These include ulcerative colitis, polyps, and adenomas. Approximately 3% to 5% of patients with ulcerative colitis develop colon cancer. Among patients with a 20-year history of ulcerative colitis, the incidence of colon cancer is approximately 12.5%. The risk of developing colon cancer in patients with ulcerative colitis is 5 to 11 times higher than that of the general population of the same age group. About 15% to 40% of colon cancers originate from multiple polyps in the colon (polyp disease), and the pre-cancerous stage of these diseases typically takes 5 to 20 years.
Colon adenomas can be classified into three types based on their pathological morphology: tubular adenomas, villous adenomas, and tubulovillous adenomas (mixed type):
- Tubular adenomas account for 80% of colon adenomas. The rate of malignant transformation is approximately 0.7% for adenomas with a diameter <1cm, 4.7% for those with a diameter of 1-2cm, and approximately 10% for those with a diameter >2cm.
- Villous adenomas account for 4% to 5% of colon adenomas, and reported rates of malignant transformation range from 20% to 40%.
- Mixed-type adenomas account for 10% to 15% of colon adenomas, with an average malignant transformation rate of 20%.
In summary, adenomas and adenomatous epithelial hyperplasia are the most important precancerous lesions. In clinical practice, timely removal of adenomas can reduce the incidence of colon cancer. Therefore, it is important to actively treat colon polyps and adenomas in middle-aged individuals to prevent the development of colon cancer in later stages of life. Timely treatment of precancerous lesions is of great significance in preventing colon cancer. Familial adenomatous polyposis (FAP) is an autosomal dominant inherited disease, with approximately 50% of children of affected individuals developing the condition. Patients with FAP should receive timely and appropriate treatment, as otherwise, 100% of them will develop colon cancer.

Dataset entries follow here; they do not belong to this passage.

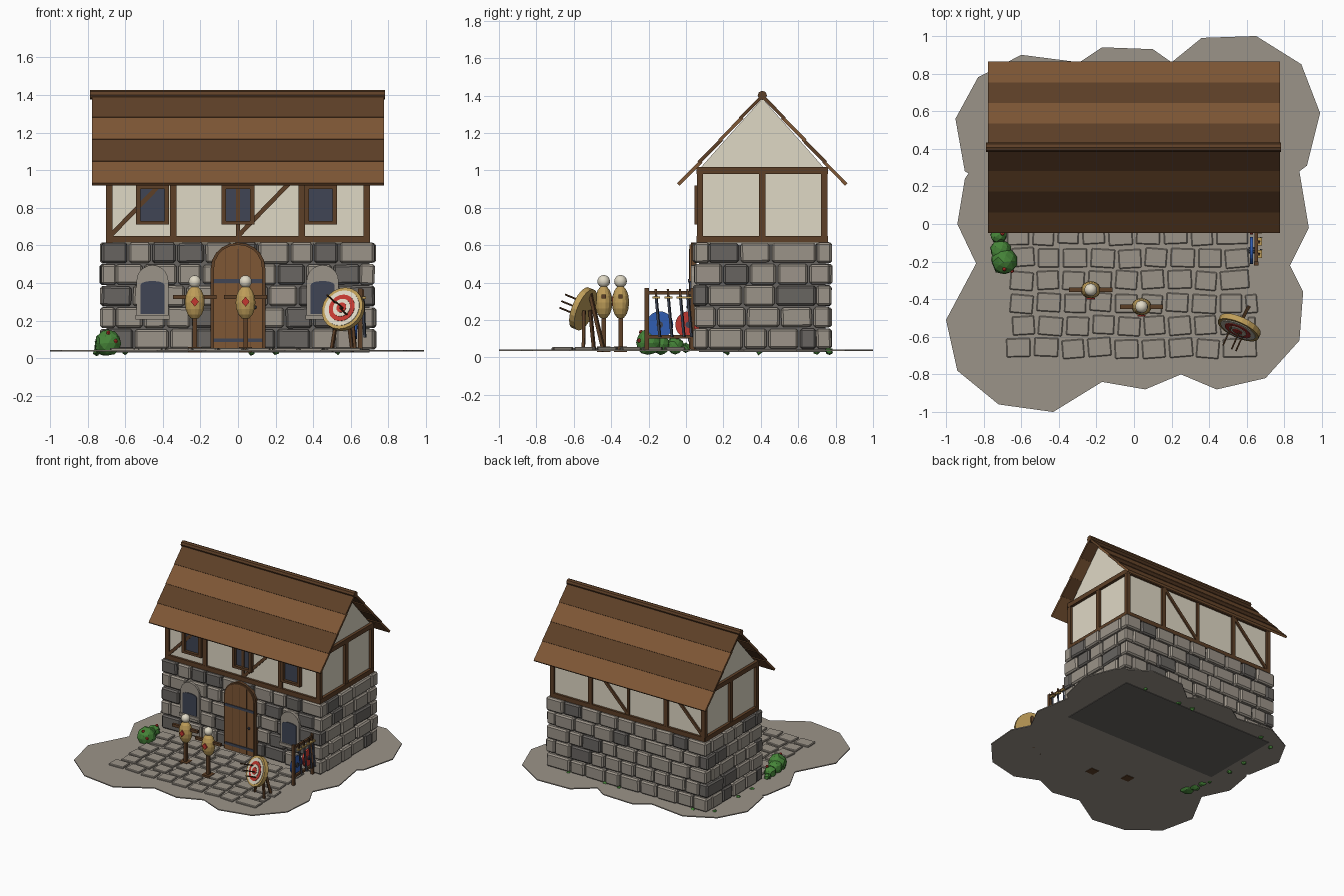
import bpy, bmesh, math, random
from mathutils import Matrix, Vector

random.seed(4)
cube = bpy.data.objects.get("Cube")
if cube:
    bpy.data.objects.remove(cube, do_unlink=True)


def material(name, *rgb):
    mat = bpy.data.materials.new(name)
    mat.use_nodes = True
    mat.diffuse_color = (*rgb, 1)
    mat.node_tree.nodes["Principled BSDF"].inputs["Base Color"].default_value = (*rgb, 1)
    return mat


plaster = material("cream plaster", .74, .69, .56)
dark_wood = material("dark wood", .11, .05, .02)
light_wood = material("light wood", .21, .095, .036)
stone = material("light stone", .33, .295, .25)
dark_stone = material("dark stone", .14, .13, .12)
leaf = material("leaf green", .06, .23, .04)
red = material("red paint", .55, .04, .03)
blue = material("blue paint", .03, .11, .45)
straw = material("straw", .52, .34, .10)
slate = material("slate glass and iron", .05, .06, .09)


# Mesh helpers: each adds one solid to a bmesh and gives it a material slot
def place(centre, turn=None, scale=(1, 1, 1)):
    turn = turn.to_matrix().to_4x4() if turn else Matrix()
    return Matrix.Translation(centre) @ turn @ Matrix.Diagonal((*scale, 1))


def paint(verts, slot):
    for face in {f for v in verts for f in v.link_faces}:
        face.material_index = slot


def box(bm, centre, size, slot=0, turn=None):
    paint(bmesh.ops.create_cube(bm, size=1, matrix=place(centre, turn, size))["verts"], slot)


def span(bm, low, high, slot=0):
    low, high = Vector(low), Vector(high)
    box(bm, (low + high) / 2, high - low, slot)


def beam(bm, start, end, width, slot=0):
    start, end = Vector(start), Vector(end)
    along = end - start
    box(bm, (start + end) / 2, (width, width, along.length), slot, along.to_track_quat('Z', 'Y'))


def disc(bm, centre, axis, radius, depth, slot=0, sides=20):
    turn = Vector(axis).to_track_quat('Z', 'Y')
    paint(bmesh.ops.create_cone(bm, cap_ends=True, segments=sides, radius1=radius, radius2=radius,
                                depth=depth, matrix=place(centre, turn))["verts"], slot)


def ball(bm, centre, scale, slot=0, sides=14):
    paint(bmesh.ops.create_uvsphere(bm, u_segments=sides, v_segments=sides // 2 + 1, radius=1,
                                    matrix=place(centre, None, scale))["verts"], slot)


def prism(bm, points, push, slot=0):
    face = bm.faces.new([bm.verts.new(p) for p in points])
    face.material_index = slot
    grown = bmesh.ops.extrude_face_region(bm, geom=[face])["geom"]
    moved = [g for g in grown if isinstance(g, bmesh.types.BMVert)]
    bmesh.ops.translate(bm, verts=moved, vec=push)
    paint(moved, slot)


def arch(bm, x, half, bottom, spring, rise, front, depth, slot=0):
    steps = [math.pi * i / 10 for i in range(11)]
    curve = [(x + half * math.cos(a), front, spring + rise * math.sin(a)) for a in steps]
    prism(bm, [(x - half, front, bottom), (x + half, front, bottom)] + curve, (0, depth, 0), slot)


def finish(bm, name, *mats, bevel=0, smooth=False):
    bmesh.ops.recalc_face_normals(bm, faces=bm.faces[:])
    mesh = bpy.data.meshes.new(name)
    bm.to_mesh(mesh)
    bm.free()
    for mat in mats:
        mesh.materials.append(mat)
    for poly in mesh.polygons:
        poly.use_smooth = smooth
    obj = bpy.data.objects.new(name, mesh)
    bpy.context.collection.objects.link(obj)
    if bevel:
        mod = obj.modifiers.new("worn edges", 'BEVEL')
        mod.width, mod.segments = bevel, 1


# Irregular ground slab
outline = [(.65, 1), (.89, .85), (.99, .59), (.92, .31), (.88, .28), (.93, -.02), (.83, -.22),
           (.9, -.36), (.88, -.62), (.7, -.82), (.44, -.88), (.25, -.8), (.06, -.88), (-.17, -.84),
           (-.43, -1), (-.72, -.96), (-.94, -.78), (-1, -.51), (-.84, -.21), (-.94, 0), (-.9, .24),
           (-.88, .27), (-.9, .28), (-.95, .56), (-.83, .78), (-.6, .9), (-.29, .86), (-.17, .94),
           (.1, .93), (.2, .86), (.36, .99)]
bm = bmesh.new()
prism(bm, [(x, y, .034) for x, y in outline], (0, 0, .008))
finish(bm, "ground", stone)


def course(start, end, low, high):
    edges = [start]
    while end - edges[-1] > high:
        edges.append(edges[-1] + random.uniform(low, high * .75))
    edges.append(end)
    return zip(edges, edges[1:])


def jitter(amount):
    return random.uniform(-amount, amount)


# Paving stones
bm = bmesh.new()
for row in range(6):
    y = -.06 - .12 * row
    for a, b in course(-.66 + jitter(.05), .64 + jitter(.03), .13, .2):
        turn = Matrix.Rotation(jitter(.09), 3, 'Z').to_quaternion()
        box(bm, ((a + b) / 2, y + jitter(.006), .046), (b - a - .02, .1, .018), 0, turn)
finish(bm, "paving", stone, bevel=.005)

# Stone ground floor: dark core with rows of blocks, corners alternating
bm = bmesh.new()
span(bm, (-.7, .07, .03), (.7, .745, .605))
finish(bm, "wall_core", dark_stone)
bm = bmesh.new()
for row in range(5):
    z = .1 + .115 * row
    inset = .075 * (row % 2)
    walls = [(0, y, -.73 + inset, .73 - inset) for y in (.08, .735)]
    walls += [(1, x, .115 - inset, .7 + inset) for x in (-.69, .69)]
    for axis, fixed, start, end in walls:
        for a, b in course(start, end, .12, .26):
            centre = [fixed + jitter(.007)] * 2 + [z]
            size = [.08, .08, .107 + jitter(.004)]
            centre[axis], size[axis] = (a + b) / 2, b - a - .01
            turn = Matrix.Rotation(jitter(.03), 3, random.choice('XYZ')).to_quaternion()
            box(bm, centre, size, int(random.random() < .3), turn)
finish(bm, "wall_stones", stone, dark_stone, bevel=.011)

# Plastered upper floor with gables
bm = bmesh.new()
span(bm, (-.68, .075, .61), (.68, .74, 1.0))
prism(bm, [(-.68, .065, 1.0), (-.68, .75, 1.0), (-.68, .408, 1.385)], (1.36, 0, 0))
finish(bm, "upper_walls", plaster)

# Timber frame
bm = bmesh.new()
for y in (.075, .74):
    for z in (.632, 1.0):
        beam(bm, (-.7, y, z), (.7, y, z), .036)
    for x, width in ((-.685, .034), (-.345, .034), (0, .022), (.34, .034), (.685, .034)):
        beam(bm, (x, y, .62), (x, y, 1.0), width)
    for x in (-.68, 0):
        beam(bm, (x, y, .65), (x + .33, y, .99), .024)
for x in (-.685, .685):
    for z in (.632, 1.0):
        beam(bm, (x, .06, z), (x, .755, z), .037)
    beam(bm, (x, .408, .62), (x, .408, 1.0), .034)
finish(bm, "timber_frame", dark_wood)

# Upper windows
bm = bmesh.new()
for x in (-.455, 0, .44):
    span(bm, (x - .075, .068, .725), (x + .075, .076, .91), 1)
    for side in (-.075, .075):
        span(bm, (x + side - .012, .045, .71), (x + side + .012, .075, .92))
    for z in (.72, .91):
        span(bm, (x - .085, .046, z - .01), (x + .085, .075, z + .01))
finish(bm, "upper_windows", dark_wood, slate)

# Arched stone windows
bm = bmesh.new()
for x in (-.455, .45):
    arch(bm, x, .085, .21, .41, .085, .026, .04)
    arch(bm, x, .063, .235, .39, .02, .02, .008, 1)
    span(bm, (x - .09, .015, .205), (x + .09, .06, .23))
finish(bm, "lower_windows", stone, slate)

# Arched plank door with iron bands
bm = bmesh.new()
arch(bm, 0, .145, .04, .48, .135, .026, .03, 1)
arch(bm, 0, .13, .045, .48, .125, .018, .01)
for x in (-.065, 0, .065):
    span(bm, (x - .002, .016, .05), (x + .002, .02, .58), 1)
for z in (.095, .41):
    span(bm, (-.13, .012, z - .01), (.13, .02, z + .01), 2)
ball(bm, (.09, .012, .27), (.01, .01, .01), 2, 8)
finish(bm, "door", light_wood, dark_wood, slate)

# Overlapping roof boards and ridge log
bm = bmesh.new()
ridge = Vector((0, .408, 1.395))
for side in (-1, 1):
    slope = Vector((0, side * .44, -.47))
    lift = Vector((0, side * .47, .44)).normalized()
    for i in range(4):
        turn = Matrix.Rotation(-side * (math.atan2(.47, .44) - .03), 3, 'X').to_quaternion()
        box(bm, ridge + slope * (i + .5) / 4 + lift * .004, (1.555, .174, .018), i % 2, turn)
disc(bm, ridge + Vector((-.003, 0, .006)), (1, 0, 0), .025, 1.57, 0, 8)
finish(bm, "roof", dark_wood, light_wood)

# Training dummies
for name, x, y in (("left_dummy", .04, -.44), ("right_dummy", -.23, -.35)):
    bm = bmesh.new()
    span(bm, (x - .035, y - .035, .03), (x + .035, y + .035, .058))
    beam(bm, (x, y, .04), (x, y, .38), .024)
    beam(bm, (x - .115, y, .325), (x + .115, y, .325), .022)
    diamond = [(x + dx, y - .052, .3 + dz) for dx, dz in ((.022, 0), (0, .026), (-.022, 0), (0, -.026))]
    prism(bm, diamond, (0, .009, 0), 1)
    finish(bm, name + "_post", dark_wood, red)
    bm = bmesh.new()
    ball(bm, (x, y, .295), (.054, .046, .09))
    finish(bm, name + "_body", straw)
    bm = bmesh.new()
    ball(bm, (x, y, .407), (.034, .034, .034))
    finish(bm, name + "_head", plaster, smooth=True)

# Archery target on a tripod with arrows
bm = bmesh.new()
middle, facing = Vector((.56, -.55, .26)), Vector((-.39, -.87, .36)).normalized()
across = Vector((.91, -.41, 0))
disc(bm, middle, facing, .118, .032)
for i, (radius, slot) in enumerate(((.1, 1), (.075, 2), (.05, 1), (.028, 2))):
    disc(bm, middle + facing * (.017 + .003 * i), facing, radius, .005, slot)
for side in (-1, 1):
    foot = middle + across * side * .07
    beam(bm, middle + across * side * .04 - facing * .025, (foot.x, foot.y + .03, .035), .016, 3)
beam(bm, middle - facing * .03 + Vector((0, .01, .1)), (.61, -.44, .035), .018, 3)
for side, up in ((-.04, .03), (.01, -.005), (.035, -.04)):
    hit = middle + across * side + Vector((0, 0, up))
    disc(bm, hit + facing * .065, facing, .005, .13, 3, 6)
finish(bm, "target", straw, plaster, red, dark_wood)

# Weapon rack with blades and two shields
bm = bmesh.new()
for y in (-.21, .035):
    beam(bm, (.65, y, .035), (.65, y, .37), .022)
for z in (.11, .345):
    beam(bm, (.65, -.22, z), (.65, .06, z), .018)
for y in (-.15, -.085, -.02, .02):
    beam(bm, (.675, y + .01, .11), (.665, y - .01, .33), .012, 1)
    span(bm, (.655, y - .03, .315), (.68, y + .012, .327), 2)
    beam(bm, (.665, y - .01, .327), (.665, y - .012, .365), .012)
for y, slot in ((-.14, 3), (.015, 4)):
    disc(bm, (.625, y, .175), (1, 0, 0), .072, .014, slot)
    disc(bm, (.625, y, .175), (1, 0, 0), .018, .03, 1, 10)
finish(bm, "weapon_rack", dark_wood, slate, straw, blue, red)

# Bushes with red flowers, and tufts along the wall foot
bm = bmesh.new()
clumps = [(-.69, -.2, .08, .07), (-.71, -.14, .07, .055), (-.72, -.06, .065, .045),
          (-.74, .0, .05, .03)]
clumps += [(-.75, y, .035, .02) for y in (.22, .39, .7)]
clumps += [(x, .765, .035, .02) for x in (-.6, .07, .2, .53)]
for x, y, z, radius in clumps:
    made = bmesh.ops.create_icosphere(bm, subdivisions=2 if radius > .04 else 1, radius=radius,
                                      matrix=Matrix.Translation((x, y, z)))
    for vert in made["verts"]:
        vert.co += Vector((jitter(.005), jitter(.005), jitter(.005)))
for spot in ((-.69, -.24, .135), (-.65, -.25, .09), (-.7, -.05, .108)):
    ball(bm, spot, (.012, .012, .012), 1, 6)
finish(bm, "bushes", leaf, red)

Regions in China such as Jiangsu and Zhejiang are endemic areas for schistosomiasis (also known as Japanese blood fluke disease) and are also high-incidence areas for colon cancer. Approximately 10.8% to 14.5% of advanced schistosomiasis cases develop into colon cancer. In 1974, a study in Zhejiang province reported a colon cancer incidence rate of 44.19 per 100,000 population in areas endemic for schistosomiasis, which is comparable to rates in developed Western countries. Research suggests that long-term deposition of schistosome eggs in the colonic mucosa leads to repeated ulceration, repair, chronic inflammation, and adenomatous hyperplasia, eventually progressing to cancer. In Egypt, 12.5% to 17.34% of colon cancer cases are associated with concurrent infection of schistosomiasis caused by Schistosoma mansoni.
Factors that increase the risk of developing colon cancer include a diet low in fresh vegetables, exposure to radioactive substances, and long-term smoking and alcohol consumption. Cruciferous vegetables such as cabbage and rapeseed can protect the intestinal mucosa. Another factor associated with colon cancer is pelvic radiation therapy. Patients, especially women, who have undergone radiation therapy for cervical cancer, for example, may develop colon cancer due to the rectum and sigmoid colon being relatively fixed within the pelvis and continuously exposed to high doses of radiation. Most cases occur 10 to 20 years after radiation therapy, and the incidence of colon cancer is higher among these patients compared to the general population. Some studies have also reported a slightly higher incidence of colon cancer among smokers or alcohol drinkers.